Sunday before the Nativity

22 December 2019


When people are out of sorts, the last thing they usually want to hear is bad news. On the contrary, they want some good news, to give them a lift, to give them the courage to get on with life. Incontrovertible proof of this truth is the recent change of circumstance of many of our fellow citizens [His Eminence is referring to the catastrophic economic and social crisis to which Greece is being subjected]. You hear lots of people saying, for example: ‘I just don’t want to watch the news any more… it’s all so depressing’. Or, on the other hand, they shout: ‘At last, some good news… That’s made my day… It’s put me in a good mood’.


And while we’re on the lookout for some joyful news, along come the holidays. People who are tired and dejected seek a change of mood within the spirit of the festive season. In the Christmas lights, the decorated trees, the glitter, they hope to find a light, a ray of joy which will dispel the gloom and the pessimism. But will they manage to?

Maybe, maybe not. They certainly won’t achieve much, though, if they dwell solely on the superficialities of the festive atmosphere, if they’re concerned only with the externals. Because behind this shell which people construct every year as a change in their routine there’s a unique event which often enough they pass over or don’t stop to think about.

And this event is God’s advent. What could there be of greater significance in the history of humankind? God. God Himself came among us, became one of us, lived with us, shared our worries, and in the end died a dishonourable death. And why? To save us, to make us gods. To elevate us to the heavens, to the purpose for which we were made.
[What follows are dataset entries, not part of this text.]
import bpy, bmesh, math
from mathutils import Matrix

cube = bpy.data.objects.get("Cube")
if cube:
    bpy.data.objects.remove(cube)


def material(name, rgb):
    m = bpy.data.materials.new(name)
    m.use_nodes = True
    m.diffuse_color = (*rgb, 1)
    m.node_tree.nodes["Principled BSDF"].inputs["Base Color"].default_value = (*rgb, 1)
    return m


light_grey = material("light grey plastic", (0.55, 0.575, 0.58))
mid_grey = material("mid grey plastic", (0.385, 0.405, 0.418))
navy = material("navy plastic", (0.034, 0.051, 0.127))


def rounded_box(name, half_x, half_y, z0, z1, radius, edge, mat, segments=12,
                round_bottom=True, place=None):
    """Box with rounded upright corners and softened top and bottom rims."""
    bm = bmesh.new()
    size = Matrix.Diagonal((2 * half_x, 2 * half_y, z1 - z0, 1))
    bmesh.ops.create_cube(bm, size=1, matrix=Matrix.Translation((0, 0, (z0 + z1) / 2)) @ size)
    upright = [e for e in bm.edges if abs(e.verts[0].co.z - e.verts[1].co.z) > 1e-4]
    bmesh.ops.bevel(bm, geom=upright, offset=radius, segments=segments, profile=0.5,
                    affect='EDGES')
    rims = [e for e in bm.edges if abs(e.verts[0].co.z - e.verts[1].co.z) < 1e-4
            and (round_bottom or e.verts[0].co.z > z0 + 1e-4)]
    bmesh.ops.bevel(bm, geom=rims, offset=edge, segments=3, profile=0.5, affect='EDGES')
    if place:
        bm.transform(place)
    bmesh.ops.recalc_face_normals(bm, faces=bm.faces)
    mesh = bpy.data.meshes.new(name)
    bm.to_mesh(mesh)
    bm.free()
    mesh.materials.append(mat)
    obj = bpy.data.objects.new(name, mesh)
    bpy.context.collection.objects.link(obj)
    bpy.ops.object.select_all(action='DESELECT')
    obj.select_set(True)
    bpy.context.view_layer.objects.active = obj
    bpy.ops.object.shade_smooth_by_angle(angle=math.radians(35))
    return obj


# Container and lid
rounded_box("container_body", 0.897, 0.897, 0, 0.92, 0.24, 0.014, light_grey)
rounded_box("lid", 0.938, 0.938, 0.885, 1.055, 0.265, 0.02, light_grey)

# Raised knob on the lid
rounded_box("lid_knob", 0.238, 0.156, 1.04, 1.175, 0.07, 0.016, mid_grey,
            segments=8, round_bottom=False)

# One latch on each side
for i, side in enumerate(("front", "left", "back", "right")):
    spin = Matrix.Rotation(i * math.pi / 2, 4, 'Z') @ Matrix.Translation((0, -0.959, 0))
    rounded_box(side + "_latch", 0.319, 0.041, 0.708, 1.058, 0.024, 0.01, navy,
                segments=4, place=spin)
Today’s Gospel Matth. 1, 1-25) gets across the actual meaning of the word. ‘Gospel’ [Anglo-Saxon gōd ‘good’ + spel ‘news], means ‘glad tidings’. Saint Matthew the Evangelist reminds us on this day of the world-shattering event of the nativity of God. He Who created the ages simply skips through all the centuries of human history and becomes visible in the here and now. The Gospel writer lists His forefathers. They’re people of all types and all classes. Some kings, but also paupers. Some sinners but also men of virtue. Some righteous, but also the wicked. Because he wants to show that God wasn’t born into what people would consider a ‘good family’. The Lord took human nature as a whole. He didn’t choose only the good, the bright side, but he wanted all of it. He takes the whole person and makes us gods. He takes sin with Him in order to cleanse it.

My friends, this is the really good message which we’re truly awaiting. What all peoples have been waiting for who were in the darkness of ignorance. It’s the message of release from what was binding us. He came- and let’s not gloss over the fact. God was born on earth and is born in the heart of every person who genuinely seeks Him. Let’s open our hearts to Him and then, believe me, the lights of the feasts will cease to be a passing glow.